BEGIN Data under study

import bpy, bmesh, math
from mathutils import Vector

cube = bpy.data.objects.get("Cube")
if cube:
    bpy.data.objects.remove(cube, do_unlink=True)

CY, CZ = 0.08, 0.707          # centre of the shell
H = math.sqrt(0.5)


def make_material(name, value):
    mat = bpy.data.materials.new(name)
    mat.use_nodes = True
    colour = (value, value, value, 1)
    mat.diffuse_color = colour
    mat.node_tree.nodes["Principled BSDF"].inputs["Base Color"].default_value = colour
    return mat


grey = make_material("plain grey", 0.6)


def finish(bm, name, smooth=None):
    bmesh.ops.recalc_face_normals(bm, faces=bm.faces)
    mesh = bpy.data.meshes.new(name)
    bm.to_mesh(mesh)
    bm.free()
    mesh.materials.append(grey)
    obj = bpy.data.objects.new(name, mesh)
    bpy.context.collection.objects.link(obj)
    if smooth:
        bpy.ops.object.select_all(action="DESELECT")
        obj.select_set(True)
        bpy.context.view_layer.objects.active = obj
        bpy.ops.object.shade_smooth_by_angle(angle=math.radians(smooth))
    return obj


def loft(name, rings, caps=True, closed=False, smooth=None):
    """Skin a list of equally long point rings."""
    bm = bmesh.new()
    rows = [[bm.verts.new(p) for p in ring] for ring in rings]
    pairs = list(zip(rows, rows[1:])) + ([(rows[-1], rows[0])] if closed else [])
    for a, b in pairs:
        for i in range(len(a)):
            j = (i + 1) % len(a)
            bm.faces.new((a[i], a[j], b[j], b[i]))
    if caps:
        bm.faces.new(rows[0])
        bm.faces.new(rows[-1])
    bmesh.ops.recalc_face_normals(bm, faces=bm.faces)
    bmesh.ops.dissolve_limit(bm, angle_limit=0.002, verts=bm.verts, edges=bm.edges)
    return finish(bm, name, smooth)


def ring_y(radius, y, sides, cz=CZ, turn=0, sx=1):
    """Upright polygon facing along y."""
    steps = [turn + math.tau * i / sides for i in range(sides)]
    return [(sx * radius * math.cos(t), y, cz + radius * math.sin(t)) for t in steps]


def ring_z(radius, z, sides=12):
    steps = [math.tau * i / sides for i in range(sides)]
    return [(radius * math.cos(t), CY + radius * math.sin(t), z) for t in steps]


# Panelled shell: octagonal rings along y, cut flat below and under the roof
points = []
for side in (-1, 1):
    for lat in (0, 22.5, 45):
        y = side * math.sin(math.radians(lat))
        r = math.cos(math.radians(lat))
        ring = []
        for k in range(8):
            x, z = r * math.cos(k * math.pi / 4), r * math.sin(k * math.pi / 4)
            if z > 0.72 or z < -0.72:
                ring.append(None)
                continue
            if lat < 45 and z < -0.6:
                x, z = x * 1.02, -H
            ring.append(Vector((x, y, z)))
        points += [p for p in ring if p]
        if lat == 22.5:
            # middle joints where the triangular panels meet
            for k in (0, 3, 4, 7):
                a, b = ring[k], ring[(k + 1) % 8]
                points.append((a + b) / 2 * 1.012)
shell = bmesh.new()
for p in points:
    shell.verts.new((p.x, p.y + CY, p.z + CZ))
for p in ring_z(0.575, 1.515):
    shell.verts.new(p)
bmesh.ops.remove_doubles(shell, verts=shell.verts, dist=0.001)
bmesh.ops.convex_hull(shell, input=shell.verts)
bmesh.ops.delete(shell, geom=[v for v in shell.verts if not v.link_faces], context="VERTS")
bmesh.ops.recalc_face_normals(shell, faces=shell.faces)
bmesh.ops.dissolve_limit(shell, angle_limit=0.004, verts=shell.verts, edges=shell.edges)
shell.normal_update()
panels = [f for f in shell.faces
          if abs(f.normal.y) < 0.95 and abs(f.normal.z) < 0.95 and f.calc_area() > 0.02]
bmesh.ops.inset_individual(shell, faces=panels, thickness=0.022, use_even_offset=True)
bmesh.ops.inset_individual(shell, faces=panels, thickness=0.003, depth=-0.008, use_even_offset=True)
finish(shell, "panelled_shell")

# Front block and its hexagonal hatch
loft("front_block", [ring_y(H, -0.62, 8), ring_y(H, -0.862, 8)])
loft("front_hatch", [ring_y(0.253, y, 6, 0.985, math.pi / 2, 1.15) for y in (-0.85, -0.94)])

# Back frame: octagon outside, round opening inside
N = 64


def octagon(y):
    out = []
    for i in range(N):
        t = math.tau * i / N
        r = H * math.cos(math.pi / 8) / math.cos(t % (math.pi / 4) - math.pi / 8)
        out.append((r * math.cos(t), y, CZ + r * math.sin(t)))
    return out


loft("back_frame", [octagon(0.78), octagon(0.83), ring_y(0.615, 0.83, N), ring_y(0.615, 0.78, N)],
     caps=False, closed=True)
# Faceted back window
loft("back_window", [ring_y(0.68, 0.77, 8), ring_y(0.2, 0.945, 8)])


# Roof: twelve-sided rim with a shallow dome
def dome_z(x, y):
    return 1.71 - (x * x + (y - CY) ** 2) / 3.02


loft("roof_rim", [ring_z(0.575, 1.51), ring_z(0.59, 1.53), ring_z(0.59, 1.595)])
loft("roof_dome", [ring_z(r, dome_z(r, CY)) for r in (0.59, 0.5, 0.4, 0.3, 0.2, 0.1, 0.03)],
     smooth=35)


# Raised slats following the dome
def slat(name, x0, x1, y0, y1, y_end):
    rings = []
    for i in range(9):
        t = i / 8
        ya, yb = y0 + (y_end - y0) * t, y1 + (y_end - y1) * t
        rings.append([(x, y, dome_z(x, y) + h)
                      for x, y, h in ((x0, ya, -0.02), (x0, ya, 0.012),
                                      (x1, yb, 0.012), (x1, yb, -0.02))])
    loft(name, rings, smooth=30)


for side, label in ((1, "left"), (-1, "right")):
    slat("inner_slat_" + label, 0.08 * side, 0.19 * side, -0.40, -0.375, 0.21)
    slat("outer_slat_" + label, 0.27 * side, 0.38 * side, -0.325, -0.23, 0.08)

END Data under study

• **Task requirements**
Could you reproduce the lines above, from the one that holds "[ring_z(r, dome_z(r, CY))" through the last, exactly as they stand?

• **Answer to this task**
loft("roof_dome", [ring_z(r, dome_z(r, CY)) for r in (0.59, 0.5, 0.4, 0.3, 0.2, 0.1, 0.03)],
     smooth=35)


# Raised slats following the dome
def slat(name, x0, x1, y0, y1, y_end):
    rings = []
    for i in range(9):
        t = i / 8
        ya, yb = y0 + (y_end - y0) * t, y1 + (y_end - y1) * t
        rings.append([(x, y, dome_z(x, y) + h)
                      for x, y, h in ((x0, ya, -0.02), (x0, ya, 0.012),
                                      (x1, yb, 0.012), (x1, yb, -0.02))])
    loft(name, rings, smooth=30)


for side, label in ((1, "left"), (-1, "right")):
    slat("inner_slat_" + label, 0.08 * side, 0.19 * side, -0.40, -0.375, 0.21)
    slat("outer_slat_" + label, 0.27 * side, 0.38 * side, -0.325, -0.23, 0.08)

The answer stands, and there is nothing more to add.